“Just opening your class with prayer isn’t integrating your Christian faith,” says Jacqueline Fish, vice president for academic affairs.

She came to CSU after a 17-year career in law enforcement. Faith helped her cope in ways she hopes CSU professors can pass on.

“If I didn’t have faith when dealing with abused children and murdered children, I don’t know what I would have done,” Fish says. “It can really destroy you mentally if you don’t. You see the worst of the worst.”

Today, CSU professors must weave threads of faith into all classes. They teach evolution, for instance, but that they believe God created the world. They use mathematical formulas to calculate passages of time in ancient Bible stories. They pray during classes.

“The beauty is the tie-in,” says the Rev. Jon Davis, campus pastor.

Yet the school is no Bob Jones University. Christian faith is encouraged, not required, of students. Dancing is permitted. Sex outside of marriage is not.

And although it is Baptist, there’s a distinct lack of denominational feel on campus. Muslims, Jews, Baha’is and even atheists have come to class here.

The idea is that students of all faiths, or none, can come and get a quality education. But they’ll do so in an environment where professors and staff are Christians who openly discuss their faith.

“We’re not going to force it,” Fish says. “You have to make that conscious decision to come to faith. But we are the mission field here.”

Today, the campus has 25 student-led ministry groups and Elevate, a high-energy worship time for students.

“It changes the heartbeat of our campus,” says Tyler Davis, assistant dean of campus life.

Shortly after finishing his freshman year in 2005, wide receiver Eddie Gadson was killed in a car wreck, shocking his CSU coaches and teammates. The young player from Georgia had come as a walk-on and left with a scholarship after leading CSU with 69 catches for 792 yards. He had wanted to become a teacher and a coach.

Instead, his team dedicated the season to No. 21.

That fall, Charleston Southern hosted Coastal Carolina in the unofficial conference championship game. Coastal Carolina arrived with no conference losses; CSU had one.

In overtime, the final game-winning play for CSU began at the 21-yard line. The scoreboard glowed with 21, Gadson’s jersey number.

“It was a God thing that whole year,” says Jamey Chadwell, head football coach.

A good 30 to 40 players dedicated themselves to Christ that season, he says.

“They saw Jesus in such powerful ways,” pastor Davis agrees. “Winning is a goal, but we find Jesus is transformational.
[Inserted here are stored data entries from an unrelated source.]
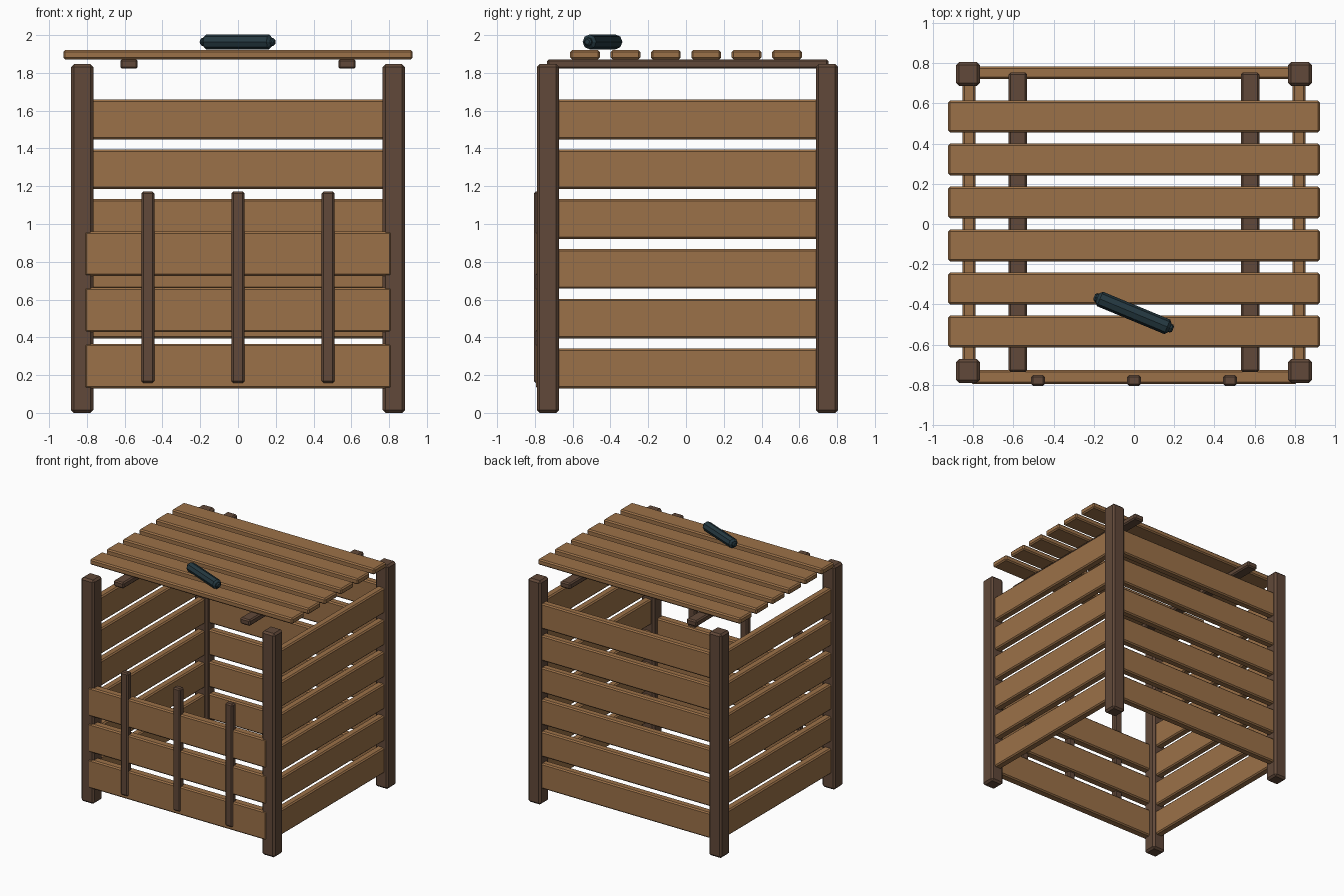
import bpy
import math

cube = bpy.data.objects.get("Cube")
if cube:
    bpy.data.objects.remove(cube, do_unlink=True)


def material(name, rgb):
    mat = bpy.data.materials.new(name)
    mat.use_nodes = True
    mat.diffuse_color = (*rgb, 1)
    mat.node_tree.nodes["Principled BSDF"].inputs["Base Color"].default_value = (*rgb, 1)
    return mat


light_wood = material("light wood", (0.33, 0.165, 0.065))
dark_wood = material("dark wood", (0.12, 0.066, 0.041))
slate = material("dark slate", (0.018, 0.04, 0.052))


def finish(obj, name, mat, bevel):
    obj.name = name
    obj.data.materials.append(mat)
    mod = obj.modifiers.new("Chamfer", 'BEVEL')
    mod.width = bevel
    mod.segments = 1
    mod.limit_method = 'ANGLE'
    mod.angle_limit = math.radians(60)
    return obj


def plank(name, center, size, mat, bevel=0.01):
    bpy.ops.mesh.primitive_cube_add(size=1, location=center)
    obj = bpy.context.object
    obj.scale = size
    bpy.ops.object.transform_apply(location=False, rotation=False, scale=True)
    return finish(obj, name, mat, bevel)


# Corner posts
for side, sx in (("left", 1), ("right", -1)):
    for end, y in (("front", -0.731), ("back", 0.746)):
        plank(f"{end}_{side}_post", (sx * 0.825, y, 0.923), (0.118, 0.118, 1.846), dark_wood, 0.015)

# Side and back wall slats
for i in range(6):
    z = 0.235 + 0.2637 * i
    for side, sx in (("left", 1), ("right", -1)):
        plank(f"{side}_slat_{i + 1}", (sx * 0.821, 0.007, z), (0.064, 1.46, 0.21), light_wood)
    plank(f"back_slat_{i + 1}", (0, 0.752, z), (1.6, 0.064, 0.21), light_wood)

# Low front gate
for i in range(3):
    plank(f"front_slat_{i + 1}", (0, -0.76, 0.248 + 0.297 * i), (1.626, 0.07, 0.236), light_wood)
    plank(f"front_batten_{i + 1}", (0.477 * (i - 1), -0.778, 0.665), (0.068, 0.054, 1.014), dark_wood)

# Slatted lid and its bearers
for i in range(6):
    plank(f"lid_board_{i + 1}", (0, 0.2137 * (i - 2.5), 1.896), (1.85, 0.158, 0.048), light_wood)
for side, sx in (("left", 1), ("right", -1)):
    plank(f"{side}_lid_bearer", (sx * 0.577, 0.009, 1.847), (0.092, 1.49, 0.05), dark_wood)

# Lid handle: grip with narrower end caps
for name, radius, length, bevel in (("handle_grip", 0.039, 0.39, 0.014), ("handle_end_caps", 0.022, 0.424, 0.008)):
    bpy.ops.mesh.primitive_cylinder_add(vertices=8, radius=radius, depth=length,
                                        location=(-0.002, -0.442, 1.964),
                                        rotation=(math.radians(22.5), math.radians(90), 0))
    bpy.ops.object.transform_apply(location=False, rotation=True, scale=False)
    finish(bpy.context.object, name, slate, bevel)
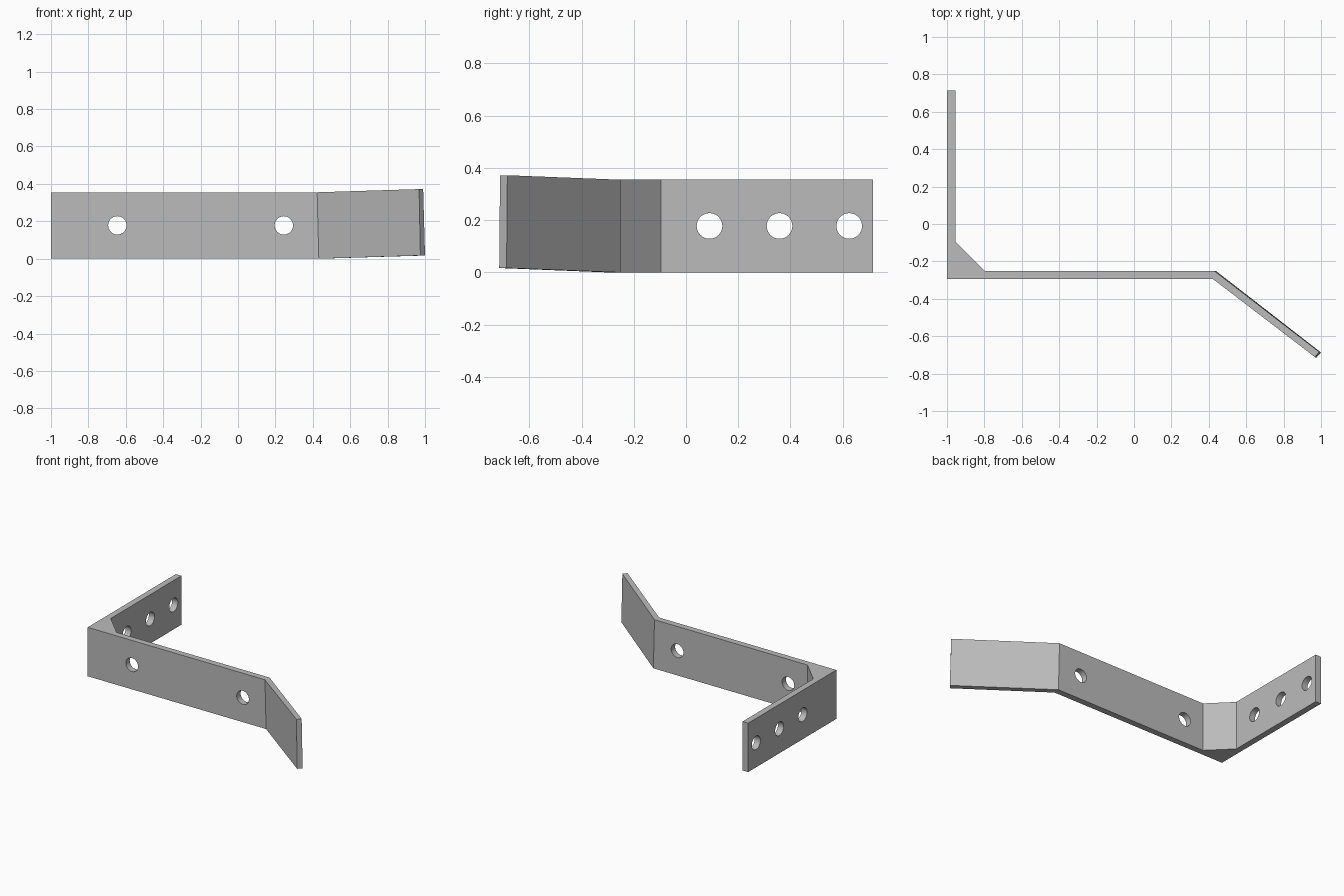
import bpy
import bmesh
import math

cube = bpy.data.objects.get("Cube")
if cube:
    bpy.data.objects.remove(cube, do_unlink=True)

H = 0.355      # strip height
T = 0.045      # strip thickness
FRONT = -0.295
BACK = FRONT + T
HOLE_Z = 0.178

steel = bpy.data.materials.new("grey_steel")
steel.use_nodes = True
color = (0.5, 0.5, 0.5, 1)
steel.diffuse_color = color
steel.node_tree.nodes["Principled BSDF"].inputs["Base Color"].default_value = color


def prism(name, bottom, top):
    """Solid between two matching rings of points."""
    bm = bmesh.new()
    lo = [bm.verts.new(p) for p in bottom]
    hi = [bm.verts.new(p) for p in top]
    bm.faces.new(lo[::-1])
    bm.faces.new(hi)
    n = len(lo)
    for i in range(n):
        j = (i + 1) % n
        bm.faces.new((lo[i], lo[j], hi[j], hi[i]))
    bmesh.ops.recalc_face_normals(bm, faces=bm.faces)
    mesh = bpy.data.meshes.new(name)
    bm.to_mesh(mesh)
    bm.free()
    mesh.materials.append(steel)
    obj = bpy.data.objects.new(name, mesh)
    bpy.context.collection.objects.link(obj)
    return obj


def drill(obj, location, rotation):
    """Cut one round bolt hole through the strip."""
    bpy.ops.mesh.primitive_cylinder_add(vertices=48, radius=0.049, depth=0.14,
                                        location=location, rotation=rotation)
    cutter = bpy.context.object
    cutter.hide_render = True
    cutter.data.materials.append(steel)
    mod = obj.modifiers.new("bolt_hole", 'BOOLEAN')
    mod.operation = 'DIFFERENCE'
    mod.solver = 'EXACT'
    mod.object = cutter
    bpy.context.view_layer.objects.active = obj
    bpy.ops.object.modifier_apply(modifier=mod.name)
    bpy.data.objects.remove(cutter, do_unlink=True)


# Fold line, leaning slightly so the wing rises toward its tip
fold_lo = [(0.432, FRONT, 0), (0.437, BACK, 0)]
fold_hi = [(0.423, FRONT, H), (0.428, BACK, H)]

# Long strip, side arm and solid corner gusset
inner = [(-0.80, BACK), (-1 + T, -0.095), (-1 + T, 0.715), (-1, 0.715), (-1, FRONT)]
body = prism("angle_bracket",
             fold_lo + [(x, y, 0) for x, y in inner],
             fold_hi + [(x, y, H) for x, y in inner])

for x in (-0.645, 0.245):
    drill(body, (x, (FRONT + BACK) / 2, HOLE_Z), (math.pi / 2, 0, 0))
for y in (0.09, 0.358, 0.625):
    drill(body, (-1 + T / 2, y, HOLE_Z), (0, math.pi / 2, 0))

# Bent wing
tip_lo = [(1.0, -0.687, 0.017), (0.975, -0.715, 0.017)]
tip_hi = [(0.990, -0.684, 0.372), (0.968, -0.712, 0.372)]
wing = prism("bent_wing", fold_lo + tip_lo, fold_hi + tip_hi)

# Smooth hole walls, crisp edges elsewhere
bpy.ops.object.select_all(action='DESELECT')
body.select_set(True)
bpy.context.view_layer.objects.active = body
bpy.ops.object.shade_smooth_by_angle(angle=math.radians(30))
We’re working toward something that transforms people forever.”

Athletics has let CSU spread that message further than it otherwise could. Its teams aren’t shy about praying in front of out-of-town audiences.

“We see athletics as the front porch,” says Barclay Radebaugh, men’s basketball head coach. “It’s an opportunity to play around the country and represent Charleston Southern.”

Plus, coaches mentor players in everything from dealing with pressure to win to coping with career-ending injuries.

“It’s a life — a life lab,” Athletic Director Hank Small says.

Out of more than 100 players, Chadwell estimates 60 to 65 percent of his team grew up without fathers around.

“You aren’t only coach and mentor, you are their father,” Chadwell says.

And what better opportunity to share the faith, whether on a football field or in a classroom?

“It’s about sowing a lot of seeds,” Radebaugh says.

Reach Jennifer Hawes at 937-5563 or follow her on Twitter at @JenBerryHawes.